Leave the images out and write out each entry exactly as shown.

▸ Given records
=======
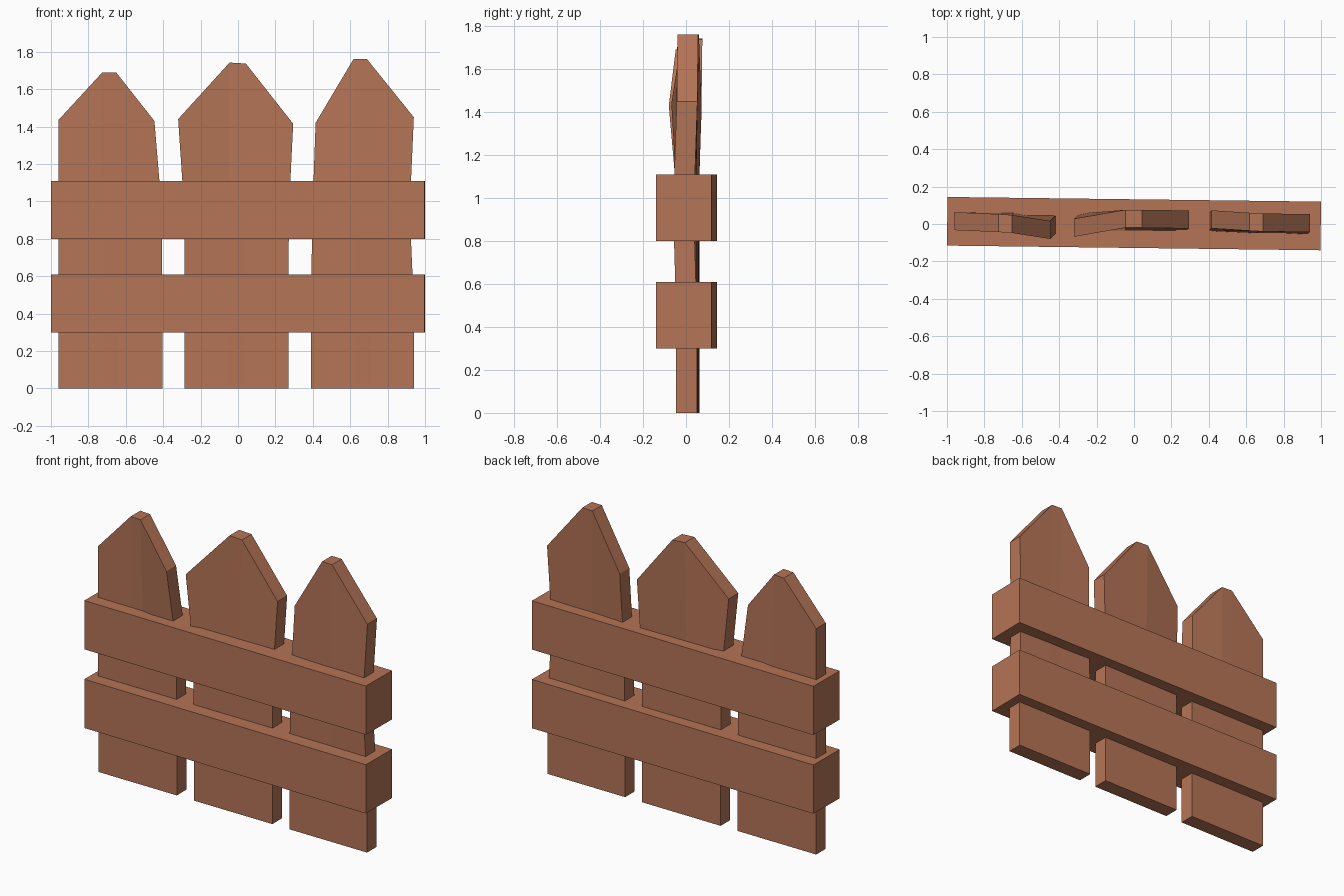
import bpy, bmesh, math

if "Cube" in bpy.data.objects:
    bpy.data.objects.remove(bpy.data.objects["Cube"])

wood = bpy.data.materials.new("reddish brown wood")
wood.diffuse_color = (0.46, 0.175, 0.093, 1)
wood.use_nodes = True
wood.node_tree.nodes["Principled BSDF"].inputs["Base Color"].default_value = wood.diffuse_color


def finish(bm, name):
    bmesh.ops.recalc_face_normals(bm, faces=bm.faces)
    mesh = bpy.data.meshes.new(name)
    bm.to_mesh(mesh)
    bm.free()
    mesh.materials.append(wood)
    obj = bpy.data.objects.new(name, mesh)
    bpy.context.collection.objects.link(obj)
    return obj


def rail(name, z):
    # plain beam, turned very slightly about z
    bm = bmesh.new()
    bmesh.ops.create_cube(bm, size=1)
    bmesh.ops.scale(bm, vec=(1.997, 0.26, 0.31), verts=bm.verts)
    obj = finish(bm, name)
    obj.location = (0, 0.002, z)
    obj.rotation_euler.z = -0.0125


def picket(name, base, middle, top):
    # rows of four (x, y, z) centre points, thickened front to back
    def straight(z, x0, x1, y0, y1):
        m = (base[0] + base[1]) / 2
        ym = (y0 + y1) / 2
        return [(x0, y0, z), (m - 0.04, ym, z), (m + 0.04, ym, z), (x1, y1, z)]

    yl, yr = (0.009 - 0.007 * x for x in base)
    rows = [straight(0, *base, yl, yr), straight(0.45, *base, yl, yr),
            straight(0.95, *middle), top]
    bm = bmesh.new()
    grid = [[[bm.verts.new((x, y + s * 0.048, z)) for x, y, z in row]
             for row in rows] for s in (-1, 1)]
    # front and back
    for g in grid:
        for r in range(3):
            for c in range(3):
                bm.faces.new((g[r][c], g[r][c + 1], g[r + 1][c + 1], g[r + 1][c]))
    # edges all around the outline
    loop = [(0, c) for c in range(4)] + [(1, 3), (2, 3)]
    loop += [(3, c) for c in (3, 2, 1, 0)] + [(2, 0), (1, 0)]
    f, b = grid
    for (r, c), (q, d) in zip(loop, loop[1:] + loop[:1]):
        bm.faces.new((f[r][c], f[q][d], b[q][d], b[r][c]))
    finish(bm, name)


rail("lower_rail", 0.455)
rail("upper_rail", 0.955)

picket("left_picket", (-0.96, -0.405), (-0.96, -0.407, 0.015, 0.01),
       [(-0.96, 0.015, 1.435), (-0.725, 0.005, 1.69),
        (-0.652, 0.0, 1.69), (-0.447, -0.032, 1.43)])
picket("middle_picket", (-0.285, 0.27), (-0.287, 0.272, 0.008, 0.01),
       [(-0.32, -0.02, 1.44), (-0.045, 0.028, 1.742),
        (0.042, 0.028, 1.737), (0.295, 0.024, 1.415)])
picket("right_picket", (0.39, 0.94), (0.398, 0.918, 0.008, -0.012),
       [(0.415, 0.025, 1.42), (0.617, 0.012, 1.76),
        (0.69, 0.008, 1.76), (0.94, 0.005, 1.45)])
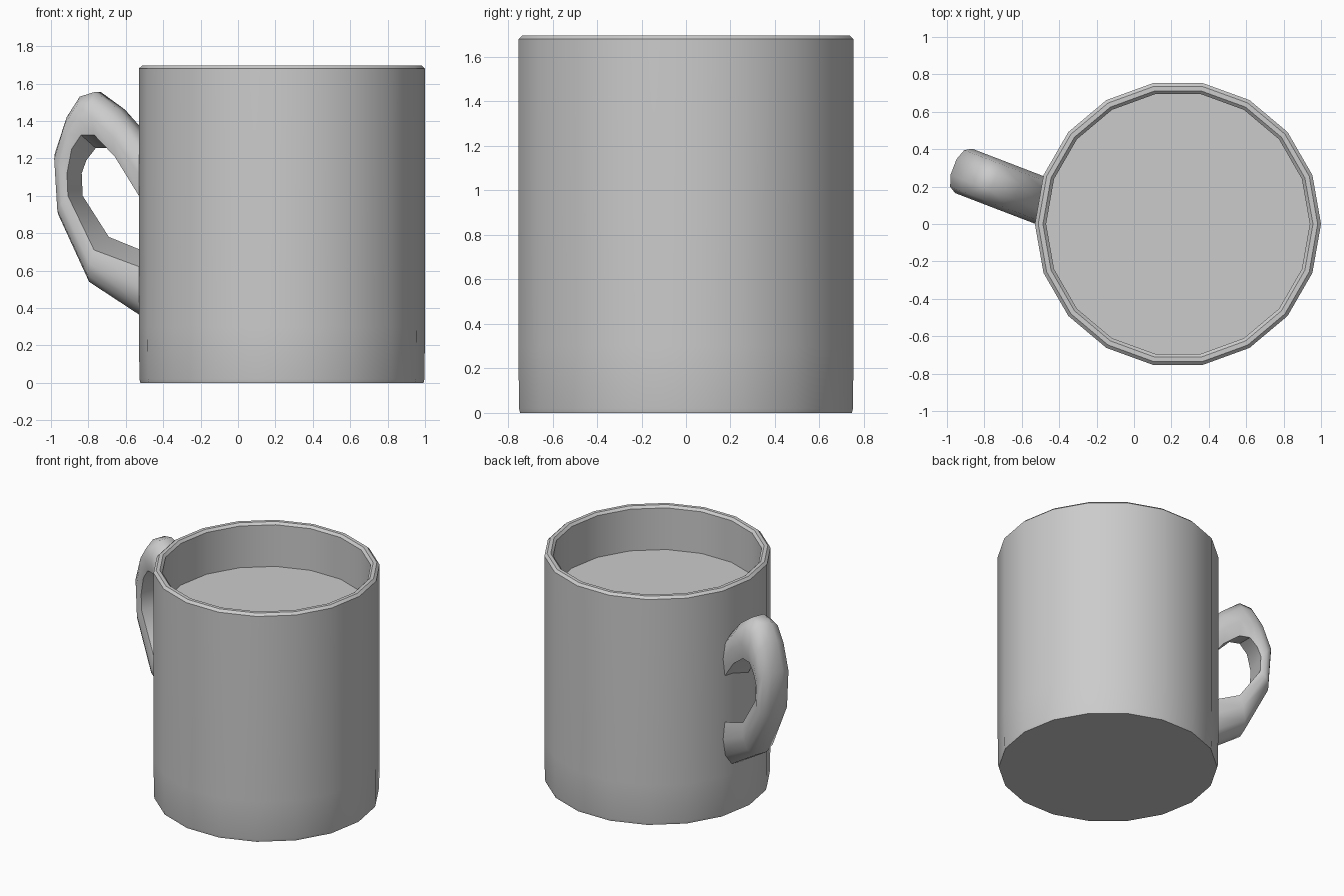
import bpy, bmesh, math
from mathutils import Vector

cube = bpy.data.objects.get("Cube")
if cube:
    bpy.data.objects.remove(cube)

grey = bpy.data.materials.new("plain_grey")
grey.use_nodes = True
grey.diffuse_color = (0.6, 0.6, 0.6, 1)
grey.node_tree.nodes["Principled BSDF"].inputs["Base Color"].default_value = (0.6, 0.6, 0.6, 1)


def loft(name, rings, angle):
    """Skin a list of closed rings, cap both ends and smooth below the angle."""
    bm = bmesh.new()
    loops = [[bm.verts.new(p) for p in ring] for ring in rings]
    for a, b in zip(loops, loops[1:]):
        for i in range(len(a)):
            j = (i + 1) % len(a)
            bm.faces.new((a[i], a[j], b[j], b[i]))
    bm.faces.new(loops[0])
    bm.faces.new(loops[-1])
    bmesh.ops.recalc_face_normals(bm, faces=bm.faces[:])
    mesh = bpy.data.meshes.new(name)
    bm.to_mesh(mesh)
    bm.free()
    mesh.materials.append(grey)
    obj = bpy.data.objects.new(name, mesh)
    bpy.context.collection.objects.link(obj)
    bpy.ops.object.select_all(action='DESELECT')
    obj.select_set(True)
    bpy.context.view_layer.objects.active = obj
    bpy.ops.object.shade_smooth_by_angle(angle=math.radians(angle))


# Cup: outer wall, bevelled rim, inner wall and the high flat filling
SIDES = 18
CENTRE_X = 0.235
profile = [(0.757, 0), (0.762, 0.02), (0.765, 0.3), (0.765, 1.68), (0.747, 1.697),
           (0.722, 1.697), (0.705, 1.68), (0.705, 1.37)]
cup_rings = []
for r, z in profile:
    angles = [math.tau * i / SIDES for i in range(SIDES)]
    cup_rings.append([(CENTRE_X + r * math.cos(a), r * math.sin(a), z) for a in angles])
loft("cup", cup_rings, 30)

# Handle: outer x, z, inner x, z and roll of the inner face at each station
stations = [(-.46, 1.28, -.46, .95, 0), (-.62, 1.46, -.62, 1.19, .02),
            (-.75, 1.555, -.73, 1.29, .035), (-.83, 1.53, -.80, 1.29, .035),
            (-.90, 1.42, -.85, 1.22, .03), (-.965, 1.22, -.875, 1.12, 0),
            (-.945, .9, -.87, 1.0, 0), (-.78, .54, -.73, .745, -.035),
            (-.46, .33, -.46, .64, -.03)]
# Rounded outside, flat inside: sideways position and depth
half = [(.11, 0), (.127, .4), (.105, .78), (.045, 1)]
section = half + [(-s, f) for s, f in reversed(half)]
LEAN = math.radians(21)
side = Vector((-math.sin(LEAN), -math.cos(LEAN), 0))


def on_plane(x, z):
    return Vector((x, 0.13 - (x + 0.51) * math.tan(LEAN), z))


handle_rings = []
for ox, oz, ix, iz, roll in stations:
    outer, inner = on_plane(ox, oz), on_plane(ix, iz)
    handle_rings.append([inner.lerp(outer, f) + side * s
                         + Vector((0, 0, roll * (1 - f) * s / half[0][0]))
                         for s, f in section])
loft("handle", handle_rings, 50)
=======
▸ Answer space
import bpy, bmesh, math

if "Cube" in bpy.data.objects:
    bpy.data.objects.remove(bpy.data.objects["Cube"])

wood = bpy.data.materials.new("reddish brown wood")
wood.diffuse_color = (0.46, 0.175, 0.093, 1)
wood.use_nodes = True
wood.node_tree.nodes["Principled BSDF"].inputs["Base Color"].default_value = wood.diffuse_color


def finish(bm, name):
    bmesh.ops.recalc_face_normals(bm, faces=bm.faces)
    mesh = bpy.data.meshes.new(name)
    bm.to_mesh(mesh)
    bm.free()
    mesh.materials.append(wood)
    obj = bpy.data.objects.new(name, mesh)
    bpy.context.collection.objects.link(obj)
    return obj


def rail(name, z):
    # plain beam, turned very slightly about z
    bm = bmesh.new()
    bmesh.ops.create_cube(bm, size=1)
    bmesh.ops.scale(bm, vec=(1.997, 0.26, 0.31), verts=bm.verts)
    obj = finish(bm, name)
    obj.location = (0, 0.002, z)
    obj.rotation_euler.z = -0.0125


def picket(name, base, middle, top):
    # rows of four (x, y, z) centre points, thickened front to back
    def straight(z, x0, x1, y0, y1):
        m = (base[0] + base[1]) / 2
        ym = (y0 + y1) / 2
        return [(x0, y0, z), (m - 0.04, ym, z), (m + 0.04, ym, z), (x1, y1, z)]

    yl, yr = (0.009 - 0.007 * x for x in base)
    rows = [straight(0, *base, yl, yr), straight(0.45, *base, yl, yr),
            straight(0.95, *middle), top]
    bm = bmesh.new()
    grid = [[[bm.verts.new((x, y + s * 0.048, z)) for x, y, z in row]
             for row in rows] for s in (-1, 1)]
    # front and back
    for g in grid:
        for r in range(3):
            for c in range(3):
                bm.faces.new((g[r][c], g[r][c + 1], g[r + 1][c + 1], g[r + 1][c]))
    # edges all around the outline
    loop = [(0, c) for c in range(4)] + [(1, 3), (2, 3)]
    loop += [(3, c) for c in (3, 2, 1, 0)] + [(2, 0), (1, 0)]
    f, b = grid
    for (r, c), (q, d) in zip(loop, loop[1:] + loop[:1]):
        bm.faces.new((f[r][c], f[q][d], b[q][d], b[r][c]))
    finish(bm, name)


rail("lower_rail", 0.455)
rail("upper_rail", 0.955)

picket("left_picket", (-0.96, -0.405), (-0.96, -0.407, 0.015, 0.01),
       [(-0.96, 0.015, 1.435), (-0.725, 0.005, 1.69),
        (-0.652, 0.0, 1.69), (-0.447, -0.032, 1.43)])
picket("middle_picket", (-0.285, 0.27), (-0.287, 0.272, 0.008, 0.01),
       [(-0.32, -0.02, 1.44), (-0.045, 0.028, 1.742),
        (0.042, 0.028, 1.737), (0.295, 0.024, 1.415)])
picket("right_picket", (0.39, 0.94), (0.398, 0.918, 0.008, -0.012),
       [(0.415, 0.025, 1.42), (0.617, 0.012, 1.76),
        (0.69, 0.008, 1.76), (0.94, 0.005, 1.45)])
import bpy, bmesh, math
from mathutils import Vector

cube = bpy.data.objects.get("Cube")
if cube:
    bpy.data.objects.remove(cube)

grey = bpy.data.materials.new("plain_grey")
grey.use_nodes = True
grey.diffuse_color = (0.6, 0.6, 0.6, 1)
grey.node_tree.nodes["Principled BSDF"].inputs["Base Color"].default_value = (0.6, 0.6, 0.6, 1)


def loft(name, rings, angle):
    """Skin a list of closed rings, cap both ends and smooth below the angle."""
    bm = bmesh.new()
    loops = [[bm.verts.new(p) for p in ring] for ring in rings]
    for a, b in zip(loops, loops[1:]):
        for i in range(len(a)):
            j = (i + 1) % len(a)
            bm.faces.new((a[i], a[j], b[j], b[i]))
    bm.faces.new(loops[0])
    bm.faces.new(loops[-1])
    bmesh.ops.recalc_face_normals(bm, faces=bm.faces[:])
    mesh = bpy.data.meshes.new(name)
    bm.to_mesh(mesh)
    bm.free()
    mesh.materials.append(grey)
    obj = bpy.data.objects.new(name, mesh)
    bpy.context.collection.objects.link(obj)
    bpy.ops.object.select_all(action='DESELECT')
    obj.select_set(True)
    bpy.context.view_layer.objects.active = obj
    bpy.ops.object.shade_smooth_by_angle(angle=math.radians(angle))


# Cup: outer wall, bevelled rim, inner wall and the high flat filling
SIDES = 18
CENTRE_X = 0.235
profile = [(0.757, 0), (0.762, 0.02), (0.765, 0.3), (0.765, 1.68), (0.747, 1.697),
           (0.722, 1.697), (0.705, 1.68), (0.705, 1.37)]
cup_rings = []
for r, z in profile:
    angles = [math.tau * i / SIDES for i in range(SIDES)]
    cup_rings.append([(CENTRE_X + r * math.cos(a), r * math.sin(a), z) for a in angles])
loft("cup", cup_rings, 30)

# Handle: outer x, z, inner x, z and roll of the inner face at each station
stations = [(-.46, 1.28, -.46, .95, 0), (-.62, 1.46, -.62, 1.19, .02),
            (-.75, 1.555, -.73, 1.29, .035), (-.83, 1.53, -.80, 1.29, .035),
            (-.90, 1.42, -.85, 1.22, .03), (-.965, 1.22, -.875, 1.12, 0),
            (-.945, .9, -.87, 1.0, 0), (-.78, .54, -.73, .745, -.035),
            (-.46, .33, -.46, .64, -.03)]
# Rounded outside, flat inside: sideways position and depth
half = [(.11, 0), (.127, .4), (.105, .78), (.045, 1)]
section = half + [(-s, f) for s, f in reversed(half)]
LEAN = math.radians(21)
side = Vector((-math.sin(LEAN), -math.cos(LEAN), 0))


def on_plane(x, z):
    return Vector((x, 0.13 - (x + 0.51) * math.tan(LEAN), z))


handle_rings = []
for ox, oz, ix, iz, roll in stations:
    outer, inner = on_plane(ox, oz), on_plane(ix, iz)
    handle_rings.append([inner.lerp(outer, f) + side * s
                         + Vector((0, 0, roll * (1 - f) * s / half[0][0]))
                         for s, f in section])
loft("handle", handle_rings, 50)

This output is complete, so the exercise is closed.